DIPG, diffuse intrinsic pontine glioma, is diffusely infiltrating to the pons area of the brainstem and is inoperable. It has a less than 1% survival rate and most die within a year of diagnosis with treatment. Roughly 350 are diagnosed in our country each year, and incidence is regular and on the rise. No parent should hear that their child’s life has no value to our medical research system, but unfortunately that is a reality to be endured by all of us as we watch our children die in total and complete helplessness. These children walk bravely toward their death while retaining their cognitive function as their bodies decline until respiration ceases. This represents a human tragedy and suffering shared by other childhood cancer families to which our government and industry has turned a blind eye. Whole communities are affected when a child is so afflicted; the emotionally devastated cannot be counted.

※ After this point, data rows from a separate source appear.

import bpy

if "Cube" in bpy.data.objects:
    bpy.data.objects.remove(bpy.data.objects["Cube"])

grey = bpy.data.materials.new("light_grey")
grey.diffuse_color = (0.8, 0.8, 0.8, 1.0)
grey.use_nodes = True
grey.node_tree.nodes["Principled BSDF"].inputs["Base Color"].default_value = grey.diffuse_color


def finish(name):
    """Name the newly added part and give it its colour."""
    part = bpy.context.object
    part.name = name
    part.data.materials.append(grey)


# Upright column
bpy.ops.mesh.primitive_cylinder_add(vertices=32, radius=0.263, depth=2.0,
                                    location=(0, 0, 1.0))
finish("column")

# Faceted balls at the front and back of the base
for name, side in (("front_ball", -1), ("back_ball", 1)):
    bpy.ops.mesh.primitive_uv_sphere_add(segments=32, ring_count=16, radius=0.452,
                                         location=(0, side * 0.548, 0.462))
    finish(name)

While the national DIPG Awareness Resolution (H.Res.69) has been in Congress since January of 2016, another 850 children, roughly, have died of DIPG in the U.S.A. while the Energy and Commerce Committee has sidelined it. We are making efforts with the Senate, which seems more auspicious, but with all the earnestness at our command we are turning to you, with the powers you have as President of our Great Country, to in one gesture make a tremendous difference for the afflicted and the bereaved: you bring us HOPE, something which eludes us all from diagnosis onward, through the death of our children.

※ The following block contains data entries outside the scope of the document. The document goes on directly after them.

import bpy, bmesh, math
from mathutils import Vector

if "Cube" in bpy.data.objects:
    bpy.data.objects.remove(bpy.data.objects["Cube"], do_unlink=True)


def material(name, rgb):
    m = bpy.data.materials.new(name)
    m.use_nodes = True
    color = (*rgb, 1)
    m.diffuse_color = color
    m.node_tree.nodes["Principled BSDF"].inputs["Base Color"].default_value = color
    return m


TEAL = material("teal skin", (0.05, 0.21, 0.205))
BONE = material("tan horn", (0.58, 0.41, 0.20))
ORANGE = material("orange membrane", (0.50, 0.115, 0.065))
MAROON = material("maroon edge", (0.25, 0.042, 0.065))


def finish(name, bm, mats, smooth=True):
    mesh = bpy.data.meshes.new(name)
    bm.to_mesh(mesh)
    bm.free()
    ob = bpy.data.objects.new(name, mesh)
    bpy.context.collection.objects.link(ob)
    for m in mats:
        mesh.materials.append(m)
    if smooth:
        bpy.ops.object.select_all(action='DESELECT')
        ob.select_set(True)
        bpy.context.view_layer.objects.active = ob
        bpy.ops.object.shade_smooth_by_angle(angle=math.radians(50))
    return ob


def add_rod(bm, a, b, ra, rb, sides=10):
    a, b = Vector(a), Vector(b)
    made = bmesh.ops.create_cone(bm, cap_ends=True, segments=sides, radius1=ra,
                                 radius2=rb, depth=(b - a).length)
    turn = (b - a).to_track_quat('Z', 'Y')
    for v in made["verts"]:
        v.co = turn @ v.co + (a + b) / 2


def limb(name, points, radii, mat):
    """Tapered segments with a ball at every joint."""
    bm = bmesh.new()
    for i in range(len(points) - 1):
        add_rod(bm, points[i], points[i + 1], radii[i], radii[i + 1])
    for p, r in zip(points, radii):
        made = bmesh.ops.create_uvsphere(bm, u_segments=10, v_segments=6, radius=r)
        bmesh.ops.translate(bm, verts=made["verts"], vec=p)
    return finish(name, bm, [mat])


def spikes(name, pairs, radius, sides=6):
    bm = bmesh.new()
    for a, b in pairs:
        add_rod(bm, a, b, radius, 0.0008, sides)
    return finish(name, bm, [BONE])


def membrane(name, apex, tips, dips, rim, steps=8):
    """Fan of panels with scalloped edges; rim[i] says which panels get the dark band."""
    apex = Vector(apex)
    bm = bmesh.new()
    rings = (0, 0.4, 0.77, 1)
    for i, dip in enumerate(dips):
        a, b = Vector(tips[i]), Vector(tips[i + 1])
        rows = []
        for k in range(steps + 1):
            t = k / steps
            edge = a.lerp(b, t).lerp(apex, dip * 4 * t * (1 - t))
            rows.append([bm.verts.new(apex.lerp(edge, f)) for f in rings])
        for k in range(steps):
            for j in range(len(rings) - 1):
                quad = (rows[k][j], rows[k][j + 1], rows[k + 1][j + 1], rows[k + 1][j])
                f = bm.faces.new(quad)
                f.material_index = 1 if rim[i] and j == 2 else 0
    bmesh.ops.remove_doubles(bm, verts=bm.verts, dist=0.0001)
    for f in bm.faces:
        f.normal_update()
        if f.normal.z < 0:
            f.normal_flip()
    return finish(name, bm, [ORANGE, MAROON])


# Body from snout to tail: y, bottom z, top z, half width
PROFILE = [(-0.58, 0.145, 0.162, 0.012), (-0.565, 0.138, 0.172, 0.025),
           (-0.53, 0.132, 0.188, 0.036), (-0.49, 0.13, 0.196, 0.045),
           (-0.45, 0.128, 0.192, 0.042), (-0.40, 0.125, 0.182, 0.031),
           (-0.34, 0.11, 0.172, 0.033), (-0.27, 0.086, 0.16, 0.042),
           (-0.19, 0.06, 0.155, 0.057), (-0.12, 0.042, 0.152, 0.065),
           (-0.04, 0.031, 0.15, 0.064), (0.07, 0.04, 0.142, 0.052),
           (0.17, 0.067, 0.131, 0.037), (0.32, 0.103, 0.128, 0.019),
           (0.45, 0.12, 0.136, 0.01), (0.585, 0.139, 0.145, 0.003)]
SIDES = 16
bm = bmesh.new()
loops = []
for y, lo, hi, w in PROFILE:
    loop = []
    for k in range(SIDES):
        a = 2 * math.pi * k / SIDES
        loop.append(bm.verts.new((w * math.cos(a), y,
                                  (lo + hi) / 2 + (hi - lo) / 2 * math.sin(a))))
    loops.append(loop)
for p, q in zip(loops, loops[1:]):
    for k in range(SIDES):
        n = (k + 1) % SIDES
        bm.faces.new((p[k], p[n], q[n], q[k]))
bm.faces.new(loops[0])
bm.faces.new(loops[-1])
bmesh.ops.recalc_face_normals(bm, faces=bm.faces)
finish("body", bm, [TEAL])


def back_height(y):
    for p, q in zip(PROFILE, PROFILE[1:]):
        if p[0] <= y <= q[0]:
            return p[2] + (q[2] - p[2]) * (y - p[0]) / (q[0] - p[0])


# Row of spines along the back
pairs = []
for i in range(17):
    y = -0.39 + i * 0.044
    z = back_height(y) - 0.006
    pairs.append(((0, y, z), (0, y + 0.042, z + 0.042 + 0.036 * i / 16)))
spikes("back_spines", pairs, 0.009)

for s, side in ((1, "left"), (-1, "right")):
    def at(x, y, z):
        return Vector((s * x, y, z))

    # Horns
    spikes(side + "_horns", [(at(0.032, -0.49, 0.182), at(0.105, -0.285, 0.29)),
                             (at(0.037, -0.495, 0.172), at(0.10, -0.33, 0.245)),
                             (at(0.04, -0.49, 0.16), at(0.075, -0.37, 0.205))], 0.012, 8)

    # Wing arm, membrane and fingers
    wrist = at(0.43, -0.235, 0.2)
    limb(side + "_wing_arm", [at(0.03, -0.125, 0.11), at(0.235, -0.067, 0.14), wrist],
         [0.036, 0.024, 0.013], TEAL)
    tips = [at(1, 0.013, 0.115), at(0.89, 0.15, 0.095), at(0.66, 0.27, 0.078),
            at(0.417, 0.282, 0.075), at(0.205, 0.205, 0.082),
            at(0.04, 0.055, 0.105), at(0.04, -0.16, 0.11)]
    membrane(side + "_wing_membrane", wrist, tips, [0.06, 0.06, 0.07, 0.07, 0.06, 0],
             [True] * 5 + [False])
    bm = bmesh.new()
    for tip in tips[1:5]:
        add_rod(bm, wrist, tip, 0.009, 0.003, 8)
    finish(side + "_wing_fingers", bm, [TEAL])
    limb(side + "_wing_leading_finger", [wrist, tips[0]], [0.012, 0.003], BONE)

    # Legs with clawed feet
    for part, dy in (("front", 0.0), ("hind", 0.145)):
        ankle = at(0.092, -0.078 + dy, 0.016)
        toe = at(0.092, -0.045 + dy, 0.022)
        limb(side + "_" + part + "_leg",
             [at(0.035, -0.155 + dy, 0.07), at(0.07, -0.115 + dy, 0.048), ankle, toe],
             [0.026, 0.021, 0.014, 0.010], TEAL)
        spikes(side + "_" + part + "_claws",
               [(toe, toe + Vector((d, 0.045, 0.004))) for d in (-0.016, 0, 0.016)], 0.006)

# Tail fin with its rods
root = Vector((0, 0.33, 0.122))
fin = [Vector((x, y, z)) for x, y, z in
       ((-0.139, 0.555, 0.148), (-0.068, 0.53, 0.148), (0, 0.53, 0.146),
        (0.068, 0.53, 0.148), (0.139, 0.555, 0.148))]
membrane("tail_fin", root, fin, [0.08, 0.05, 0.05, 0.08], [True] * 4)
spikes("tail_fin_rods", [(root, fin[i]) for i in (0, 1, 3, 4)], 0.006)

In 2014, the first DIPG Awareness Resolution was decided in the California State Legislature by then Assemblyman Scott Wilk and State Senator Steve Knight, who is now my Congressman (R-CA-25), and we worked together in September of 2015 to draft the first national Resolution, H.Res.586 introduced 1/13/2016, and then re-introduced to the 115th Congress 1/30/2017 as H.Res.69. Meanwhile, in 2016, the Michael Mosier Defeat DIPG Foundation headed by Jenny Mosier in Bethesda, MD, began a “DIPG Across the Map” Program with the goal of getting as many States as possible to have the Awareness Day May 17, in honor of her son Michael who died May 17, 2015. So, H.Res.69 was introduced this way as well, with May 17 as the designated Awareness Day. H.Res.69 also asks, more importantly, that mortality rates and years of life lost have greater consideration in the research grant process, and raises awareness to the deadly statistics for pediatric brain cancer confirmed by experts Dr. Michelle Monje of Stanford University, and Dr. Adam Green of the University of Colorado, Denver.
2017 saw 21 States to have DIPG Awareness Resolutions, and this year, 2018, we have 31 states so far. Congress is not so quick to act—which is why we are coming to you in good faith. Among our supporters is the Oncology Nursing Society, as the nurses are the ones to witness the unending lines of diagnoses with no hope, and the tortured families, and the marginalization of our children for research funding. We thank you for your time and attention to this matter, and deeply appreciate your consideration for our children.
Very truly yours,
President, Jack’s Angels Foundation
32520 Wagon Wheel Rd.
Santa Clarita, CA 91390